- Aim of the task:
Count how many lines in the following data hold the word "math". Your answer is the number and nothing else.

- Records shown:

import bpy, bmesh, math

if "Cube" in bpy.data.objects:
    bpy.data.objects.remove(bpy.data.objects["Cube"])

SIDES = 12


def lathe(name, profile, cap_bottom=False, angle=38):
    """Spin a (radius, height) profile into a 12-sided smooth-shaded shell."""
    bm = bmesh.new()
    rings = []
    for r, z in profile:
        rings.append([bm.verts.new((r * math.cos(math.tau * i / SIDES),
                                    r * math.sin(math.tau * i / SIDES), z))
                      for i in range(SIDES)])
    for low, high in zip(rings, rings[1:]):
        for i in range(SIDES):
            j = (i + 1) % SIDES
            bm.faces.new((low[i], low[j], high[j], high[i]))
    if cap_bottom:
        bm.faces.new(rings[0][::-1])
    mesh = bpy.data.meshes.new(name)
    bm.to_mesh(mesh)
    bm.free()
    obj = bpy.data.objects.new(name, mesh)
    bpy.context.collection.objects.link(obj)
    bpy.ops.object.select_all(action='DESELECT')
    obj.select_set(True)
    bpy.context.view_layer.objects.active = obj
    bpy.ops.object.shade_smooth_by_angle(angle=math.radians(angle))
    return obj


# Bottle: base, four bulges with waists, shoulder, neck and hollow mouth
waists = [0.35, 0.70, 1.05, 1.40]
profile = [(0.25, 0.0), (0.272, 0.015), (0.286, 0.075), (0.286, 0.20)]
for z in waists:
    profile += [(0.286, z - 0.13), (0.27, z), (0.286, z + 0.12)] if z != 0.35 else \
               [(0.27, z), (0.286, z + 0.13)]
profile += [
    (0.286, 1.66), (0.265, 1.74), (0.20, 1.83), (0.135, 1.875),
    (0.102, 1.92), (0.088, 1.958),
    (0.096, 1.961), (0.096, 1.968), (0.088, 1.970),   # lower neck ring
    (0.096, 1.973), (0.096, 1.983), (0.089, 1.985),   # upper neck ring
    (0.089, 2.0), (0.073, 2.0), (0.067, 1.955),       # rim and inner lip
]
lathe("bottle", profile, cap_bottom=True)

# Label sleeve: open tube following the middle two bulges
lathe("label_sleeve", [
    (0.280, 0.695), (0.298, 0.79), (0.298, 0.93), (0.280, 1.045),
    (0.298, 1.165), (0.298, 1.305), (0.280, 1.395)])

- Output of the exercise:
4